## Exercise input
-- -- --

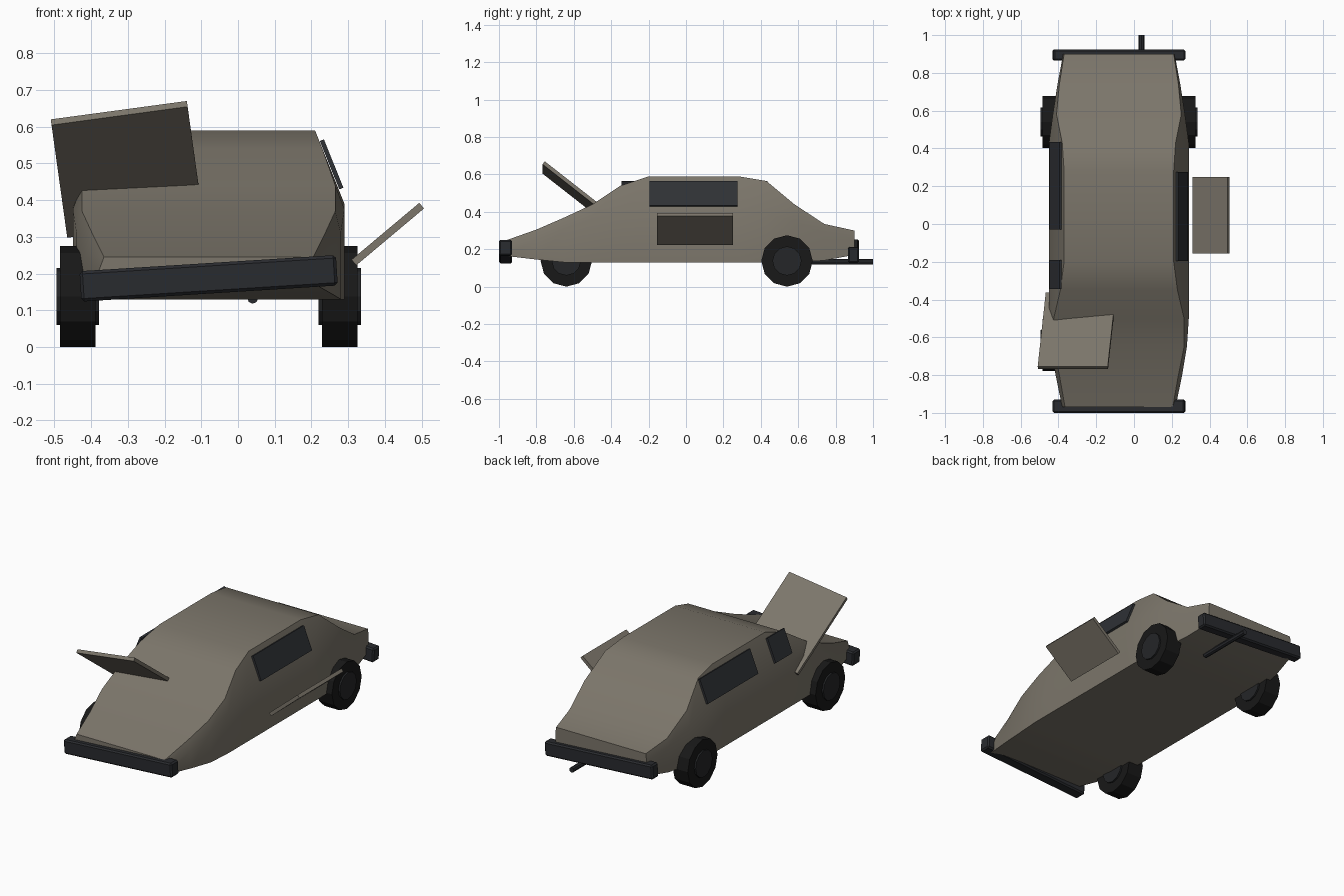
import bpy, bmesh, math
from mathutils import Matrix, Vector

if "Cube" in bpy.data.objects:
    bpy.data.objects.remove(bpy.data.objects["Cube"])

CX = -0.08  # body centre line


def material(name, rgb):
    m = bpy.data.materials.new(name)
    m.diffuse_color = (*rgb, 1)
    m.use_nodes = True
    m.node_tree.nodes["Principled BSDF"].inputs["Base Color"].default_value = m.diffuse_color
    return m


PAINT = material("dull_paint", (0.20, 0.18, 0.145))
DARK = material("dark_trim", (0.022, 0.024, 0.028))
GLASS = material("dark_glass", (0.028, 0.031, 0.036))
RUBBER = material("rubber", (0.009, 0.009, 0.009))
HUB = material("hub_metal", (0.018, 0.019, 0.021))


def finish(name, bm, mat, smooth=None):
    bmesh.ops.recalc_face_normals(bm, faces=bm.faces)
    me = bpy.data.meshes.new(name)
    bm.to_mesh(me)
    bm.free()
    me.materials.append(mat)
    if smooth:
        me.shade_smooth()
        me.set_sharp_from_angle(angle=math.radians(smooth))
    ob = bpy.data.objects.new(name, me)
    bpy.context.collection.objects.link(ob)
    return ob


def box(name, size, matrix, mat, bevel=0):
    bm = bmesh.new()
    bmesh.ops.create_cube(bm, size=1)
    bmesh.ops.scale(bm, vec=size, verts=bm.verts)
    if bevel:
        bmesh.ops.bevel(bm, geom=bm.edges[:], offset=bevel, segments=1, affect='EDGES')
    bm.transform(matrix)
    return finish(name, bm, mat)


def cylinder(name, radius, depth, sides, matrix, mat):
    bm = bmesh.new()
    bmesh.ops.create_cone(bm, cap_ends=True, segments=sides, radius1=radius,
                          radius2=radius, depth=depth)
    bm.transform(matrix)
    return finish(name, bm, mat)


def at(x, y, z, angle=0, axis='Y'):
    return Matrix.Translation((x, y, z)) @ Matrix.Rotation(math.radians(angle), 4, axis)


# Body shell: y, bottom z, shoulder z, top z, bottom / shoulder / top half width
stations = [
    (-0.97, 0.165, 0.205, 0.245, 0.30, 0.30, 0.285),
    (-0.80, 0.145, 0.25, 0.305, 0.335, 0.335, 0.315),
    (-0.65, 0.13, 0.31, 0.37, 0.36, 0.36, 0.345),
    (-0.50, 0.13, 0.375, 0.44, 0.37, 0.37, 0.345),
    (-0.35, 0.13, 0.39, 0.54, 0.37, 0.37, 0.31),
    (-0.20, 0.13, 0.39, 0.59, 0.37, 0.37, 0.29),
    (0.28, 0.13, 0.39, 0.59, 0.37, 0.37, 0.29),
    (0.43, 0.13, 0.39, 0.565, 0.37, 0.37, 0.30),
    (0.58, 0.13, 0.35, 0.44, 0.35, 0.35, 0.33),
    (0.74, 0.14, 0.29, 0.335, 0.325, 0.325, 0.315),
    (0.90, 0.17, 0.26, 0.30, 0.295, 0.295, 0.29),
]
bm = bmesh.new()
rings = []
for y, zb, zs, zt, wb, ws, wt in stations:
    half = [(wb, zb), (ws, zs), (wt, zt)]
    ring = half + [(-x, z) for x, z in reversed(half)]
    rings.append([bm.verts.new((CX + x, y, z)) for x, z in ring])
for a, b in zip(rings, rings[1:]):
    for i in range(6):
        j = (i + 1) % 6
        bm.faces.new((a[i], a[j], b[j], b[i]))
bm.faces.new(rings[0])
bm.faces.new(rings[-1])
finish("body_shell", bm, PAINT, 35)

# Torn-off hood standing up over the front left corner
u = Vector((0.37, 0, 0.05)).normalized()
v = Vector((0.03, 0.275, -0.215)).normalized()
n = u.cross(v)
corner = Vector((-0.51, -0.755, 0.62))
centre = corner + u * 0.187 + v * 0.25 - n * 0.01
hood_matrix = Matrix.Translation(centre) @ Matrix((u, v, n)).transposed().to_4x4()
box("loose_hood", (0.374, 0.50, 0.02), hood_matrix, PAINT)

# Door hanging open on the right
box("loose_door", (0.241, 0.405, 0.02), at(0.408, 0.0475, 0.3075, -40), PAINT)

# Side windows: side, start y, end y
for label, side, y0, y1 in (("right_window", 1, -0.195, 0.275),
                            ("left_rear_window", -1, -0.03, 0.435),
                            ("left_front_window", -1, -0.345, -0.19)):
    box(label, (0.012, y1 - y0, 0.142),
        at(CX + side * 0.335, (y0 + y1) / 2, 0.4975, -22 * side), GLASS)

# Bumpers, each knocked askew
box("front_bumper", (0.70, 0.07, 0.083), at(CX, -0.965, 0.187, -3.6), DARK, 0.008)
box("rear_bumper", (0.70, 0.06, 0.083), at(CX, 0.895, 0.19, 3.6), DARK, 0.008)

# Three remaining wheels (front right is missing)
for label, side, y in (("front_left", -1, -0.64), ("rear_left", -1, 0.54),
                       ("rear_right", 1, 0.54)):
    x = CX + side * 0.357
    cylinder(label + "_tyre", 0.1375, 0.097, 12, at(x, y, 0.1375, 90), RUBBER)
    cylinder(label + "_hub", 0.078, 0.116, 12, at(x, y, 0.1375, 90), HUB)

# Exhaust pipe
cylinder("exhaust_pipe", 0.015, 0.34, 8, at(0.04, 0.83, 0.133, 90, 'X'), DARK)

-- -- --

## Problem description
What you return must match the data above exactly, with no images included.

## Answer for the task
import bpy, bmesh, math
from mathutils import Matrix, Vector

if "Cube" in bpy.data.objects:
    bpy.data.objects.remove(bpy.data.objects["Cube"])

CX = -0.08  # body centre line


def material(name, rgb):
    m = bpy.data.materials.new(name)
    m.diffuse_color = (*rgb, 1)
    m.use_nodes = True
    m.node_tree.nodes["Principled BSDF"].inputs["Base Color"].default_value = m.diffuse_color
    return m


PAINT = material("dull_paint", (0.20, 0.18, 0.145))
DARK = material("dark_trim", (0.022, 0.024, 0.028))
GLASS = material("dark_glass", (0.028, 0.031, 0.036))
RUBBER = material("rubber", (0.009, 0.009, 0.009))
HUB = material("hub_metal", (0.018, 0.019, 0.021))


def finish(name, bm, mat, smooth=None):
    bmesh.ops.recalc_face_normals(bm, faces=bm.faces)
    me = bpy.data.meshes.new(name)
    bm.to_mesh(me)
    bm.free()
    me.materials.append(mat)
    if smooth:
        me.shade_smooth()
        me.set_sharp_from_angle(angle=math.radians(smooth))
    ob = bpy.data.objects.new(name, me)
    bpy.context.collection.objects.link(ob)
    return ob


def box(name, size, matrix, mat, bevel=0):
    bm = bmesh.new()
    bmesh.ops.create_cube(bm, size=1)
    bmesh.ops.scale(bm, vec=size, verts=bm.verts)
    if bevel:
        bmesh.ops.bevel(bm, geom=bm.edges[:], offset=bevel, segments=1, affect='EDGES')
    bm.transform(matrix)
    return finish(name, bm, mat)


def cylinder(name, radius, depth, sides, matrix, mat):
    bm = bmesh.new()
    bmesh.ops.create_cone(bm, cap_ends=True, segments=sides, radius1=radius,
                          radius2=radius, depth=depth)
    bm.transform(matrix)
    return finish(name, bm, mat)


def at(x, y, z, angle=0, axis='Y'):
    return Matrix.Translation((x, y, z)) @ Matrix.Rotation(math.radians(angle), 4, axis)


# Body shell: y, bottom z, shoulder z, top z, bottom / shoulder / top half width
stations = [
    (-0.97, 0.165, 0.205, 0.245, 0.30, 0.30, 0.285),
    (-0.80, 0.145, 0.25, 0.305, 0.335, 0.335, 0.315),
    (-0.65, 0.13, 0.31, 0.37, 0.36, 0.36, 0.345),
    (-0.50, 0.13, 0.375, 0.44, 0.37, 0.37, 0.345),
    (-0.35, 0.13, 0.39, 0.54, 0.37, 0.37, 0.31),
    (-0.20, 0.13, 0.39, 0.59, 0.37, 0.37, 0.29),
    (0.28, 0.13, 0.39, 0.59, 0.37, 0.37, 0.29),
    (0.43, 0.13, 0.39, 0.565, 0.37, 0.37, 0.30),
    (0.58, 0.13, 0.35, 0.44, 0.35, 0.35, 0.33),
    (0.74, 0.14, 0.29, 0.335, 0.325, 0.325, 0.315),
    (0.90, 0.17, 0.26, 0.30, 0.295, 0.295, 0.29),
]
bm = bmesh.new()
rings = []
for y, zb, zs, zt, wb, ws, wt in stations:
    half = [(wb, zb), (ws, zs), (wt, zt)]
    ring = half + [(-x, z) for x, z in reversed(half)]
    rings.append([bm.verts.new((CX + x, y, z)) for x, z in ring])
for a, b in zip(rings, rings[1:]):
    for i in range(6):
        j = (i + 1) % 6
        bm.faces.new((a[i], a[j], b[j], b[i]))
bm.faces.new(rings[0])
bm.faces.new(rings[-1])
finish("body_shell", bm, PAINT, 35)

# Torn-off hood standing up over the front left corner
u = Vector((0.37, 0, 0.05)).normalized()
v = Vector((0.03, 0.275, -0.215)).normalized()
n = u.cross(v)
corner = Vector((-0.51, -0.755, 0.62))
centre = corner + u * 0.187 + v * 0.25 - n * 0.01
hood_matrix = Matrix.Translation(centre) @ Matrix((u, v, n)).transposed().to_4x4()
box("loose_hood", (0.374, 0.50, 0.02), hood_matrix, PAINT)

# Door hanging open on the right
box("loose_door", (0.241, 0.405, 0.02), at(0.408, 0.0475, 0.3075, -40), PAINT)

# Side windows: side, start y, end y
for label, side, y0, y1 in (("right_window", 1, -0.195, 0.275),
                            ("left_rear_window", -1, -0.03, 0.435),
                            ("left_front_window", -1, -0.345, -0.19)):
    box(label, (0.012, y1 - y0, 0.142),
        at(CX + side * 0.335, (y0 + y1) / 2, 0.4975, -22 * side), GLASS)

# Bumpers, each knocked askew
box("front_bumper", (0.70, 0.07, 0.083), at(CX, -0.965, 0.187, -3.6), DARK, 0.008)
box("rear_bumper", (0.70, 0.06, 0.083), at(CX, 0.895, 0.19, 3.6), DARK, 0.008)

# Three remaining wheels (front right is missing)
for label, side, y in (("front_left", -1, -0.64), ("rear_left", -1, 0.54),
                       ("rear_right", 1, 0.54)):
    x = CX + side * 0.357
    cylinder(label + "_tyre", 0.1375, 0.097, 12, at(x, y, 0.1375, 90), RUBBER)
    cylinder(label + "_hub", 0.078, 0.116, 12, at(x, y, 0.1375, 90), HUB)

# Exhaust pipe
cylinder("exhaust_pipe", 0.015, 0.34, 8, at(0.04, 0.83, 0.133, 90, 'X'), DARK)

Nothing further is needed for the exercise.